Calculating sales and use tax requires an analysis of state law and an understanding of the state’s sourcing rules. Depending on the state, some transactions are taxed all the time while some are circumstantially exempt.

Typically, a state will source a sale to the jurisdiction where the good is sold or delivered. Identifying that particular jurisdiction, however, can be tricky. Most states have a tax rate lookup system that enables companies to search for the correct jurisdiction and rate. However, it can be daunting when a company has thousands of customers with different addresses. Complete accuracy would require a check of every single transaction.

Alternatively, a company can invest in sales tax automation software. Whether that software produces the correct result depends on whether the correct information was input at the start.

What are the greatest challenges for companies that want to handle sales and use tax compliance in-house?

These companies face three main challenges: personnel, cost and risk. Calculating sales tax in-house requires at least one individual who is more than just knowledgeable about sales taxes. Companies that invest in such a person risk that person moving on and taking their knowledge with them. Also, calculating sales tax isn’t really a full-time job.

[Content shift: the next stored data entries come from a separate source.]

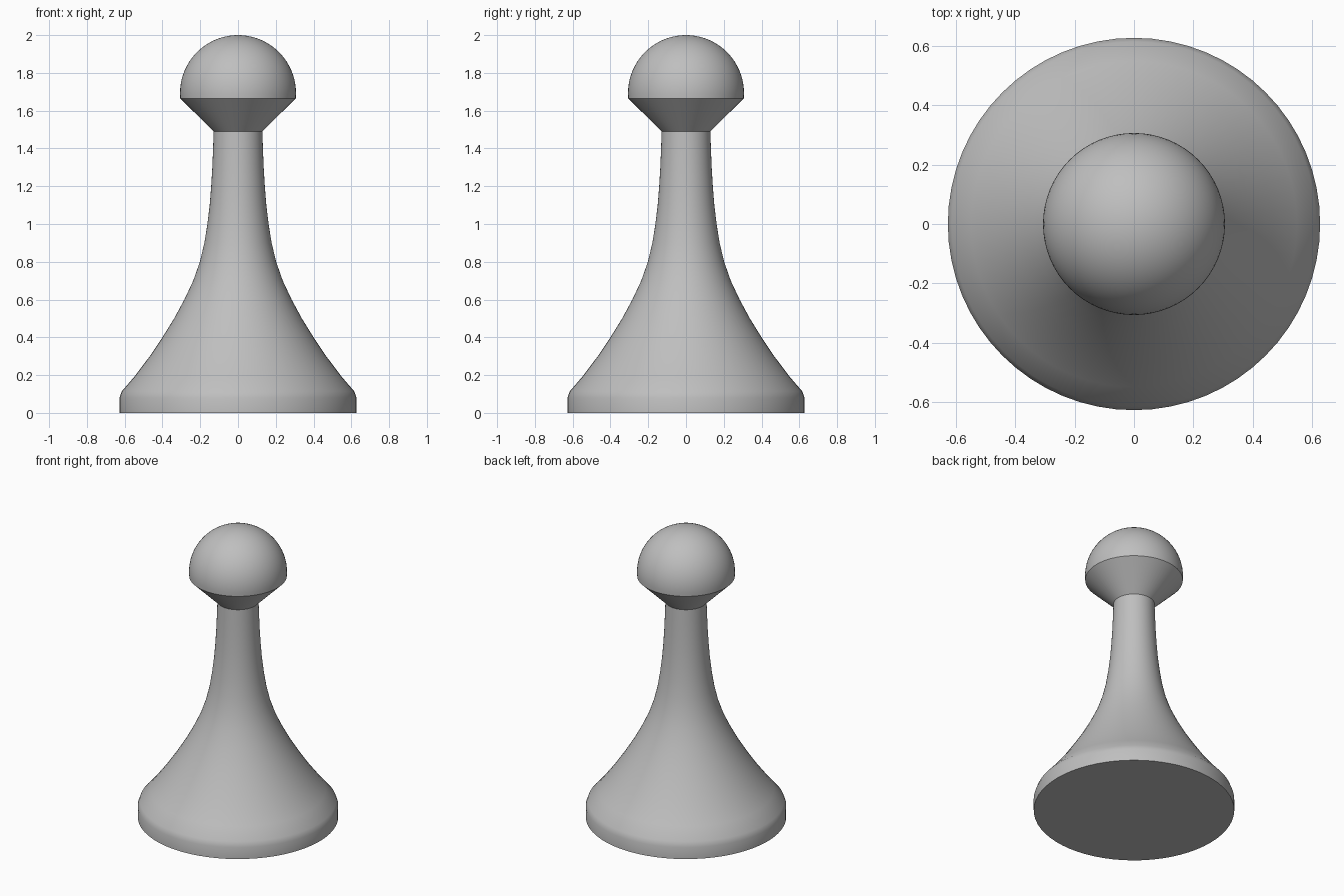
import bpy
import bmesh
import math
from mathutils import Vector

cube = bpy.data.objects.get("Cube")
if cube:
    bpy.data.objects.remove(cube, do_unlink=True)

SIDES = 64

grey = bpy.data.materials.new("plain grey")
grey.use_nodes = True
colour = (0.52, 0.52, 0.52, 1)
grey.diffuse_color = colour
grey.node_tree.nodes["Principled BSDF"].inputs["Base Color"].default_value = colour


def lathe(name, profile):
    """Spin a (radius, height) profile around the z axis."""
    bm = bmesh.new()
    verts = [bm.verts.new((r, 0, z)) for r, z in profile]
    edges = [bm.edges.new(pair) for pair in zip(verts, verts[1:])]
    bmesh.ops.spin(bm, geom=verts + edges, cent=(0, 0, 0), axis=(0, 0, 1),
                   angle=math.tau, steps=SIDES, use_duplicate=False)
    bmesh.ops.remove_doubles(bm, verts=bm.verts, dist=0.0005)
    bmesh.ops.recalc_face_normals(bm, faces=bm.faces)
    mesh = bpy.data.meshes.new(name)
    bm.to_mesh(mesh)
    bm.free()
    mesh.materials.append(grey)
    obj = bpy.data.objects.new(name, mesh)
    bpy.context.collection.objects.link(obj)
    bpy.ops.object.select_all(action="DESELECT")
    obj.select_set(True)
    bpy.context.view_layer.objects.active = obj
    bpy.ops.object.shade_smooth_by_angle(angle=math.radians(35))
    return obj


# Flared body: flat foot, short upright rim, concave sweep up to the neck
body = [(0, 0), (0.628, 0), (0.628, 0.08), (0.615, 0.115), (0.55, 0.19),
        (0.467, 0.3), (0.4, 0.4), (0.338, 0.5), (0.284, 0.6), (0.237, 0.7),
        (0.202, 0.8), (0.178, 0.9), (0.162, 1.0), (0.15, 1.1), (0.142, 1.2),
        (0.136, 1.3), (0.132, 1.4), (0.129, 1.49), (0, 1.49)]
lathe("body", body)

# Ball head: conical collar below a round dome
RADIUS, CENTRE = 0.307, 1.693
start = math.asin((1.665 - CENTRE) / RADIUS)
steps = 20
dome = []
for i in range(steps + 1):
    a = start + (math.pi / 2 - start) * i / steps
    dome.append((RADIUS * math.cos(a), CENTRE + RADIUS * math.sin(a)))
lathe("head", [(0, 1.49), (0.129, 1.49)] + dome)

Returns are typically due around the 20th of the month, so there’s a lot of downtime for an inhouse sales tax expert.

In addition, compliance and research software costs may be associated with handling sales and use tax in-house. Finally, if the person handling sales tax doesn’t rise to the expert level, there’s increased risk that the decisions made will turn out to be incorrect. This may lead to taxes, penalties and interest upon audit.

What tools can companies use to help with sales and use tax compliance?

Software can help, but the more complicated the software, the more expensive it gets. Also, software needs to be set up correctly and checked often to ensure its accuracy. This requires an expert.

Another option is to outsource the function or employ a hybrid solution. For example, a company could work with a sales tax expert on a quarterly basis to make sure filings are occurring in the right states, tax is being charged when it should be, and tax is being calculated correctly and for the right jurisdiction.

Although sales tax is often the smallest item on the invoice, companies should take it seriously. States will be motivated to go after out-of-state companies that haven’t been filing when they should have.

Contact us if you’d like assistance getting a handle on your sales and use tax obligations.